Which lines of the entries hold the string "front"? Copy each one.

*** Material for this exercise ***

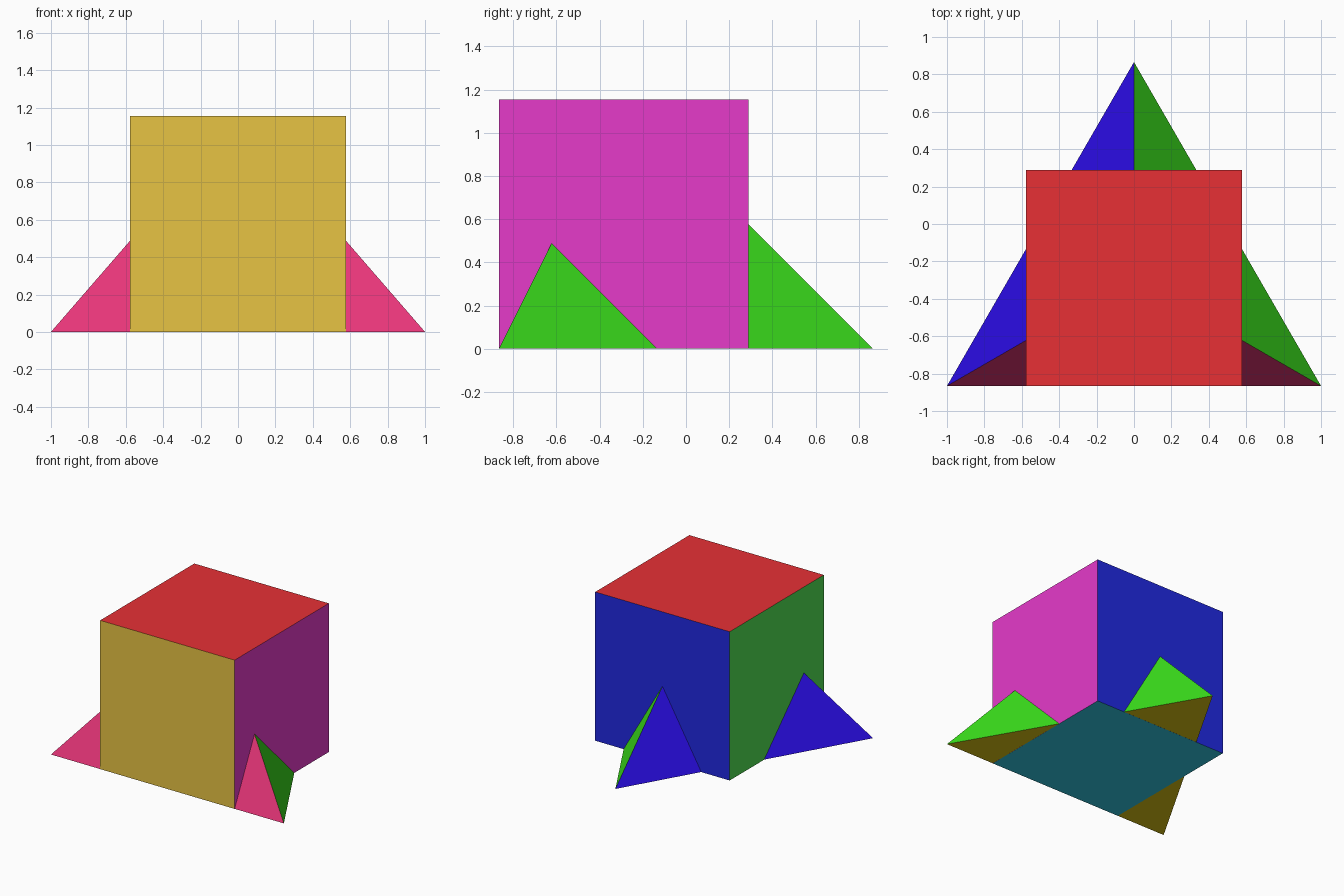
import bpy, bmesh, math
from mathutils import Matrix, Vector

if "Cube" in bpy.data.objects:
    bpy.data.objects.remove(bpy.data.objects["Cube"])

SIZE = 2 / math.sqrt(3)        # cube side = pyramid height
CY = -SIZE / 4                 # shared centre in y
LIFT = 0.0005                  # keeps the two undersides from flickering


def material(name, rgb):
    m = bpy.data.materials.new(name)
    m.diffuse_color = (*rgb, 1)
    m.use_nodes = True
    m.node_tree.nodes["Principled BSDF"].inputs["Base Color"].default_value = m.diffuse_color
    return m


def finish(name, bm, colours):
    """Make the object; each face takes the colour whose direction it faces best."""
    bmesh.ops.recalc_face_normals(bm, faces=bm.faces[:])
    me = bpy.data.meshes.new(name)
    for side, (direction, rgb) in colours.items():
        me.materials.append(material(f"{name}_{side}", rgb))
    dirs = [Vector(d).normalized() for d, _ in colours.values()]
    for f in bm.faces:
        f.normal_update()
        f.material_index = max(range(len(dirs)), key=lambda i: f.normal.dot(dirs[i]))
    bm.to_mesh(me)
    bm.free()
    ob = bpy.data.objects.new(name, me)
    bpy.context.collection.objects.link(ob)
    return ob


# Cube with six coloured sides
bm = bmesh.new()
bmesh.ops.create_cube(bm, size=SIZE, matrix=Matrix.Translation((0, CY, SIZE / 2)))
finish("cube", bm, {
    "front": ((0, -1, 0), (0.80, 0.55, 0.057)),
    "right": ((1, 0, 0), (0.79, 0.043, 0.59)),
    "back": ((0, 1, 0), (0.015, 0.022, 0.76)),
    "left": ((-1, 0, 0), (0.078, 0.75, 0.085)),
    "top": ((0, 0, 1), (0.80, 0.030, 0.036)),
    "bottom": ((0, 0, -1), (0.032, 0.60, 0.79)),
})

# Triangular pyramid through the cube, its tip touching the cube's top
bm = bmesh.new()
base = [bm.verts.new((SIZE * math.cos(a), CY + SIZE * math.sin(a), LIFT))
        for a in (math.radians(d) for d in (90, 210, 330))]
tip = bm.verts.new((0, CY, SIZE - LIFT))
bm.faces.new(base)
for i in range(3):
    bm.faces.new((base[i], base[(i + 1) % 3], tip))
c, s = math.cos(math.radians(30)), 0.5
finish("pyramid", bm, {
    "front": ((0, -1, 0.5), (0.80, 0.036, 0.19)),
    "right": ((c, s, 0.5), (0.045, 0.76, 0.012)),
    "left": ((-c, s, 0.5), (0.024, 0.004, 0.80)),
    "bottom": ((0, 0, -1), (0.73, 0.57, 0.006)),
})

*** End of Material for this exercise ***
*** Material for this exercise ***

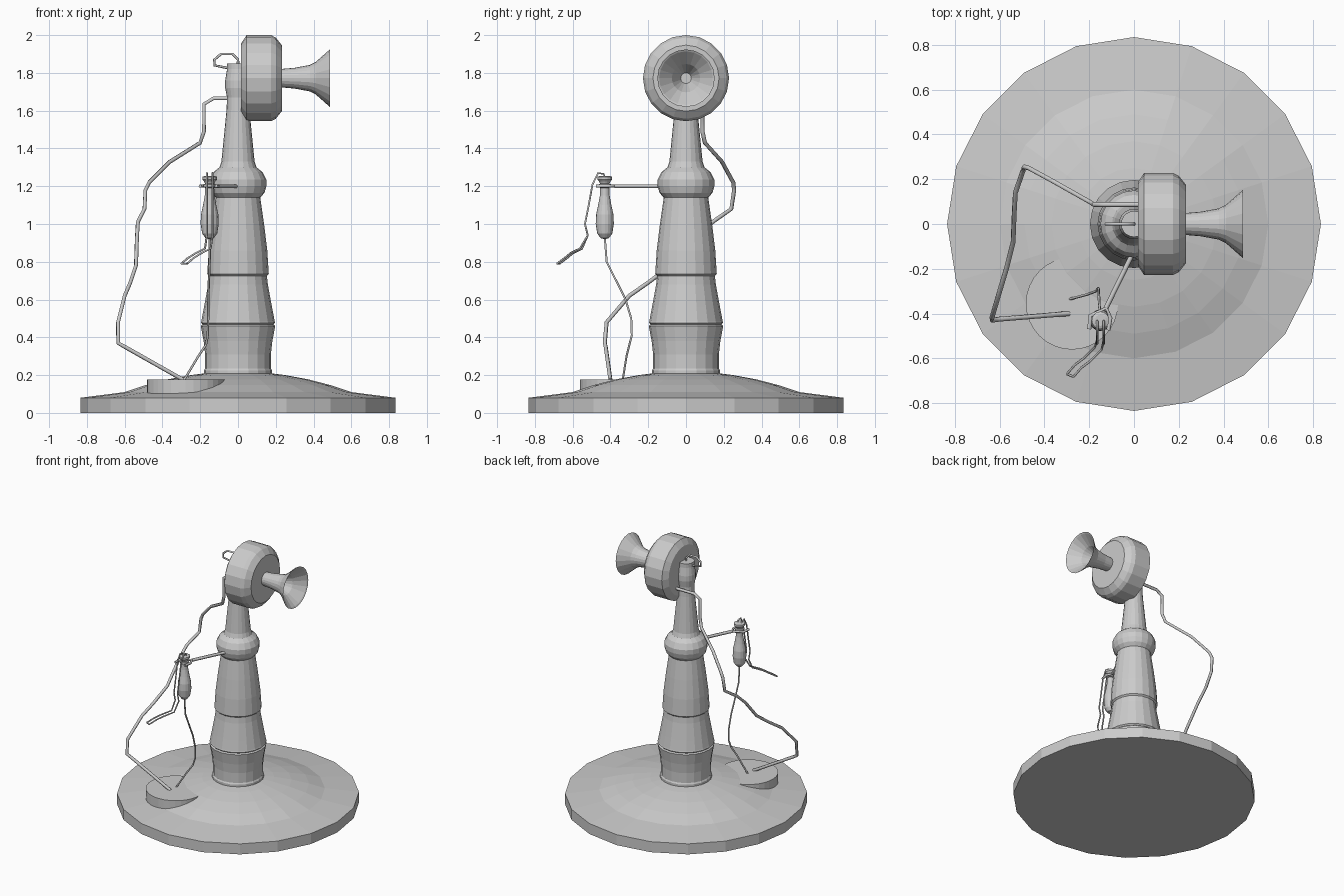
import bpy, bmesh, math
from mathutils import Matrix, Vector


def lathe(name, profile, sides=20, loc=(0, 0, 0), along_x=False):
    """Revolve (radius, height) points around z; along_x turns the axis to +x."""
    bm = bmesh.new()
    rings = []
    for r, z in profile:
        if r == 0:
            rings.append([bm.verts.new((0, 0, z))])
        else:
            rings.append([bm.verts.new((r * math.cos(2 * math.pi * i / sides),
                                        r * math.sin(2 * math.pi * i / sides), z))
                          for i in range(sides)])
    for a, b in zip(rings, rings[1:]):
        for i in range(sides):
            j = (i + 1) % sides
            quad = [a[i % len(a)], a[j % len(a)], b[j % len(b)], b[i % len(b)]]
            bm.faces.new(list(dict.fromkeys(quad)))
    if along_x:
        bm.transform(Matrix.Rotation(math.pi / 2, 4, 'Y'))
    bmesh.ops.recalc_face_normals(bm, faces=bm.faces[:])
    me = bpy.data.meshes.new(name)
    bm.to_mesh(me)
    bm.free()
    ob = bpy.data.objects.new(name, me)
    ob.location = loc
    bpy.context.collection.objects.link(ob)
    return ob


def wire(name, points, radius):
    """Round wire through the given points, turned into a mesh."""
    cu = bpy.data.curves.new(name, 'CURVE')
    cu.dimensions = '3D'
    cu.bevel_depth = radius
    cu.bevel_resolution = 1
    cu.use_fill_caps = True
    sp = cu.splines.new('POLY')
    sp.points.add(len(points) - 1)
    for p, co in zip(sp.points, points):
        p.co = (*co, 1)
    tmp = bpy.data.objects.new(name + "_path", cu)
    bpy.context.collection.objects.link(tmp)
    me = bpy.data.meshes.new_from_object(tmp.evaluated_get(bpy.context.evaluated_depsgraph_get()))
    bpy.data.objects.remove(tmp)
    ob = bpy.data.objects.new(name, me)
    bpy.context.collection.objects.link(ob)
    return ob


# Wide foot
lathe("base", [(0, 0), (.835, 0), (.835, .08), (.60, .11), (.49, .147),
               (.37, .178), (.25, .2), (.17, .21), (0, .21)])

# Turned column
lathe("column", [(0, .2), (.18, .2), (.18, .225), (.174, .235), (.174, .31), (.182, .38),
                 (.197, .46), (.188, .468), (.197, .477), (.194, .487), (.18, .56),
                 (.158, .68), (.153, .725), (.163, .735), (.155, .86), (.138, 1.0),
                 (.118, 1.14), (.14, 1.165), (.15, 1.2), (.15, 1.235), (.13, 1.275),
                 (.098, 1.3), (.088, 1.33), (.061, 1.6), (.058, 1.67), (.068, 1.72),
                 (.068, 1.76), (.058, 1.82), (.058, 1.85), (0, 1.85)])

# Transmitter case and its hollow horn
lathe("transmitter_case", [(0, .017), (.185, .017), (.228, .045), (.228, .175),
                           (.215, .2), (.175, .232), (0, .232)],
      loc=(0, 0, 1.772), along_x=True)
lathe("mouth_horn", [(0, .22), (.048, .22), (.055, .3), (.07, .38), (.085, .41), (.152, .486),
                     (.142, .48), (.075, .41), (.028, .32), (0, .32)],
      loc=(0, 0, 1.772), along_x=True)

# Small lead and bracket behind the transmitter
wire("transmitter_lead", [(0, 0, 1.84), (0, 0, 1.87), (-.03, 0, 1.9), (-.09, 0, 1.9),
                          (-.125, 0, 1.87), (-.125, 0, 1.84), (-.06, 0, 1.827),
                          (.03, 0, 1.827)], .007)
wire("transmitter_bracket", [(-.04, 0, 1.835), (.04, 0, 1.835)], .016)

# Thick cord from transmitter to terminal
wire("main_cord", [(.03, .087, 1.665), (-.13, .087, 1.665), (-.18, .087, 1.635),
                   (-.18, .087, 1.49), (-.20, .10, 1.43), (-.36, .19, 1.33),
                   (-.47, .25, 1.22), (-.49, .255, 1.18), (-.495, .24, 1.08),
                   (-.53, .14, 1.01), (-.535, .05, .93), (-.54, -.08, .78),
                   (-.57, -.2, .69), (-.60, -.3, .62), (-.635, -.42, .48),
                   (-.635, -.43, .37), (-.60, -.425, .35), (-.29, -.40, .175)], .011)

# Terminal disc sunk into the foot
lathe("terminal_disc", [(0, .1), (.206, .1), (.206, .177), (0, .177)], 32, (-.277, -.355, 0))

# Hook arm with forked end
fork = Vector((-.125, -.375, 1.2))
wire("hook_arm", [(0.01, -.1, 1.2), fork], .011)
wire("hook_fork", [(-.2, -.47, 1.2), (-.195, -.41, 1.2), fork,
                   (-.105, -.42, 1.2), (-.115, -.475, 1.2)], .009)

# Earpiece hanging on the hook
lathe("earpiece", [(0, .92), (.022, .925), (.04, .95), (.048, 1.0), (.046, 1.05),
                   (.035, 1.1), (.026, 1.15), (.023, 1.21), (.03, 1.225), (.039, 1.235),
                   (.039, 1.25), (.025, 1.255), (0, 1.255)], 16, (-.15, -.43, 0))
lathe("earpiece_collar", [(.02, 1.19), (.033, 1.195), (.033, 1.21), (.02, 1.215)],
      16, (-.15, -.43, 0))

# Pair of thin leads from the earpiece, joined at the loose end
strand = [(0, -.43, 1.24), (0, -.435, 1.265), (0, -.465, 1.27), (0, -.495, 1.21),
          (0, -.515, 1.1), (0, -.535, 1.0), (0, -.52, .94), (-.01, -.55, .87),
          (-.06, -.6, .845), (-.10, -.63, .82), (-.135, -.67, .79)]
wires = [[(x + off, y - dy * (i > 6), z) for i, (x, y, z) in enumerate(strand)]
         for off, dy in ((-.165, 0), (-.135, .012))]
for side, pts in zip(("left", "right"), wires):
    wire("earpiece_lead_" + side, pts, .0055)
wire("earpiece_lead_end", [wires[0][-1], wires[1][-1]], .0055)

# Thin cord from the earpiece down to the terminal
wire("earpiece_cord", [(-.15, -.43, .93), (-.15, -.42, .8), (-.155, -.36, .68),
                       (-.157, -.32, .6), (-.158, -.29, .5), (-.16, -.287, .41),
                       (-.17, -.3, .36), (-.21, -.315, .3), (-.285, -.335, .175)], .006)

*** End of Material for this exercise ***

_Answer to the problem_
    "front": ((0, -1, 0), (0.80, 0.55, 0.057)),
    "front": ((0, -1, 0.5), (0.80, 0.036, 0.19)),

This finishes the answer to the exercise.